Many of the key pioneers in the history of Jazz had looked Eastwards in their explorations; Alice and John Coltrane, Yusef Lateef, Ahmed Abdul-Malik being some of the early trail-blazers. Beyond, tracing the ancient journey of what we know now as ‘jazz’ runs into deep explorations of the links between the Maghreb, Andalusia, flamenco, gypsy culture, the organology of stringed lutes… the list goes on. This Rough Guide explores the complexly bound relationship between jazz and the Arab world and is a lovingly crafted collection of some of the finest contemporary work on the international scene today.

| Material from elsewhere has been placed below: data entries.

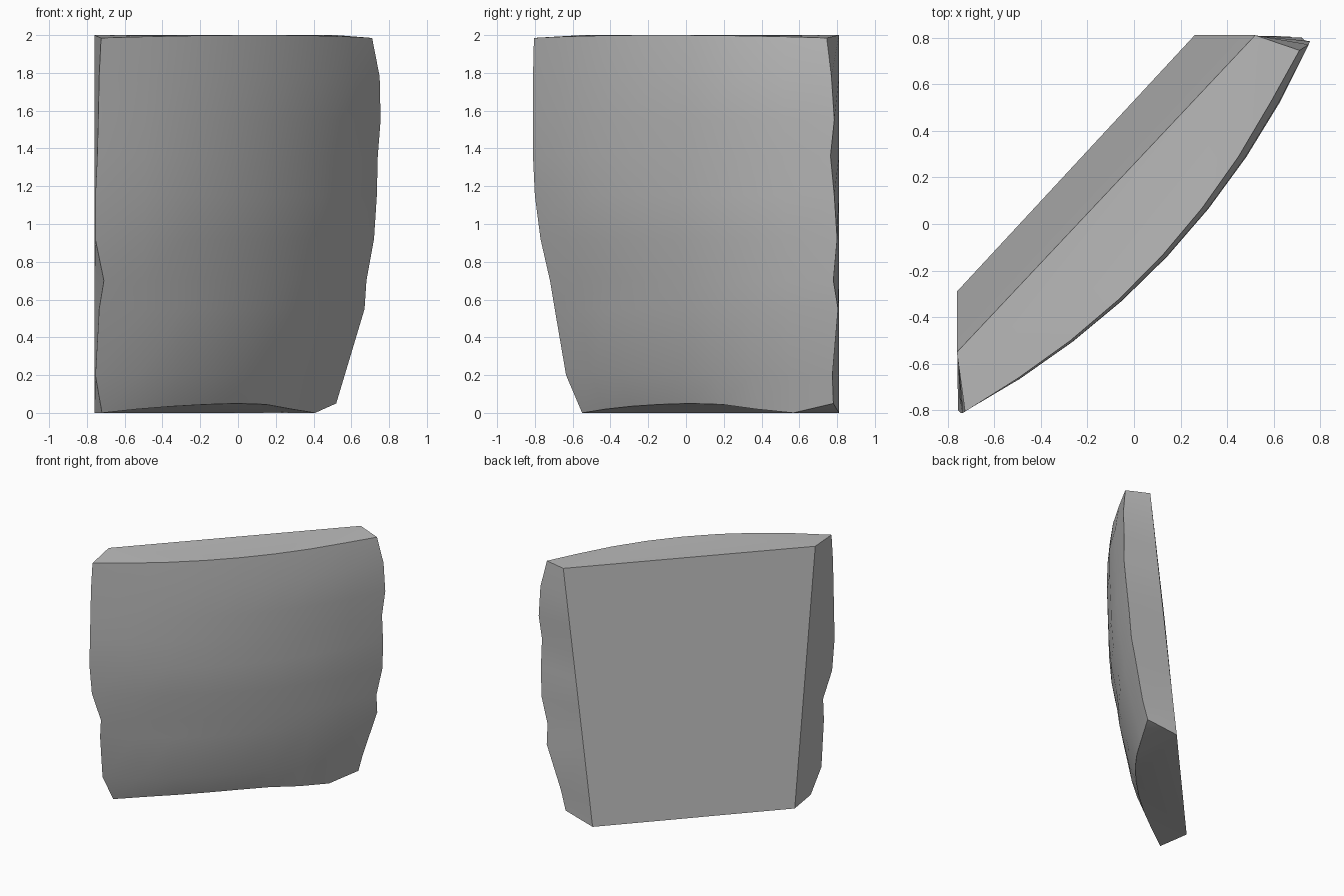
import bpy
import bmesh
import math
from mathutils import Vector

if "Cube" in bpy.data.objects:
    bpy.data.objects.remove(bpy.data.objects["Cube"], do_unlink=True)

# Single stone grey colour
grey = bpy.data.materials.new("stone_grey")
grey.use_nodes = True
grey.diffuse_color = (0.5, 0.5, 0.5, 1)
shader = grey.node_tree.nodes["Principled BSDF"]
shader.inputs["Base Color"].default_value = (0.5, 0.5, 0.5, 1)
shader.inputs["Roughness"].default_value = 0.8

# Ragged ends of the bowed face: height, low end x and y, high end x and y
ENDS = [
    (0.0, -0.72, -0.55, 0.52, 0.78),
    (0.2, -0.755, -0.635, 0.565, 0.775),
    (0.55, -0.735, -0.695, 0.67, 0.805),
    (0.7, -0.71, -0.72, 0.68, 0.78),
    (0.92, -0.755, -0.77, 0.72, 0.80),
    (1.15, -0.755, -0.80, 0.735, 0.785),
    (1.36, -0.745, -0.81, 0.74, 0.765),
    (1.55, -0.74, -0.81, 0.755, 0.785),
    (1.78, -0.735, -0.81, 0.75, 0.77),
    (1.985, -0.725, -0.805, 0.71, 0.745),
]
BOTTOM_ARCH = [0, 0.02, 0.035, 0.045, 0.05, 0.045, 0.02, 0, 0.05]
COLUMNS = len(BOTTOM_ARCH) - 1
OUTWARD = Vector((0.734, -0.679, 0))

# Straight edges of the flat, leaning back
BACK_LOW = (Vector((-0.76, -0.29, 0)), Vector((-0.76, -0.55, 2)))
BACK_HIGH = (Vector((0.26, 0.81, 0)), Vector((0.52, 0.81, 2)))


def ring(row):
    """Closed outline of the slab at one level: bowed face, then back."""
    z, lx, ly, rx, ry = ENDS[row]
    top = row == len(ENDS) - 1
    h = 1.0 if top else z / 2
    bulge = 0.14 + 0.04 * min(1, z)
    a, b = Vector((-0.735, ly, z)), Vector((rx, 0.775, z))
    points = []
    for i in range(COLUMNS + 1):
        t = i / COLUMNS
        bow = 4 * t * (1 - t)
        p = a.lerp(b, t) + OUTWARD * bulge * bow
        if i == 0:
            p = Vector((lx, ly, z))
        elif i == COLUMNS:
            p = Vector((rx, ry, z))
        if row == 0:
            p.z = BOTTOM_ARCH[i]
        elif top:
            p.z += 0.015 * bow
        points.append(p)
    points.append(BACK_HIGH[0].lerp(BACK_HIGH[1], h))
    points.append(BACK_LOW[0].lerp(BACK_LOW[1], h))
    return points


# Bowed slab lofted through the outlines
bm = bmesh.new()
rings = [[bm.verts.new(p) for p in ring(r)] for r in range(len(ENDS))]
for lower, upper in zip(rings, rings[1:]):
    n = len(lower)
    for i in range(n):
        j = (i + 1) % n
        bm.faces.new((lower[i], lower[j], upper[j], upper[i]))
caps = [bm.faces.new(rings[0][::-1]), bm.faces.new(rings[-1])]
bmesh.ops.triangulate(bm, faces=caps)
bmesh.ops.recalc_face_normals(bm, faces=bm.faces)
mesh = bpy.data.meshes.new("bowed_slab")
bm.to_mesh(mesh)
bm.free()
mesh.materials.append(grey)
slab = bpy.data.objects.new("bowed_slab", mesh)
bpy.context.collection.objects.link(slab)

# Smooth bowed face, crisp borders
bpy.ops.object.select_all(action="DESELECT")
slab.select_set(True)
bpy.context.view_layer.objects.active = slab
bpy.ops.object.shade_smooth_by_angle(angle=math.radians(28))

Joseph Tawadro’s oud opens the album with ‘Forbidden Fruit’. Born in Cairo and living in Sydney since he was a toddler, Tawadro has made his international name melding the traditional Egyptian taqasim method of melodic improvisation with jazz harmony.
Akim El Sikameya plays fiddle and sings, the latter as heard on smooth groove ‘Ya Waadi’. Hailing from Algeria, Akim’s music audibly adventures on North Africa’s cultural connection to Europe and deals lyrics of exile direct from Akim’s personal experience.
Hijaz’s flautist Houssem Bel Kadhi steals the show on haunting track ‘Meltemia’, the ensemble building into a free jazz feel beneath his golden-toned breath-work on ney(ancient Middle Eastern flute).
The opening tracks on Side B come from outernational ensemble Out of Nations headed up by composer Lety. The band hails members from the USA, Europe and the Middle East but attempt to transcend the paradigm of authenticity within the world music scene by creating music that knits and stitches many traditions. ‘Zenneh’ opens the side with a bass guitar interlude, before we lock into ‘Khafif’ featuring oudplayer Hazem Shaheen.
Definitely the perkiest offering on the album comes with ‘Abou Afif’ from Ahmad Kaabour. Lebanese Kaabour is a prominent cultural figure in the Middle East and his 1975 hit ‘Oundaikom’ is known as the anthem of the Palestinian struggle. His tune featured here is retro, kitsch even, with bright keys, smiling chorus and ear-worm worthy lead melody.
Pianist Maurice El Médioni dances with percussionist Roberto Rodriguez on closing track ‘Ana Ouna’. Firmly invoking Cuba, El Médioni’s gymnastic fingerwork ripples atop distant trumpet, guiro and jazz bass. Hailing from the Jewish quarter of Oran, Algeria and now based between Paris and Israel, El Medioni’s music melds Latin and Middle Eastern sounds seamlessly.
And so we have it, our curation of some of the leading lights in jazz from the Arab world. The perfect jumping off point for deeper exploration of this most fascinating of jazz sub-genres.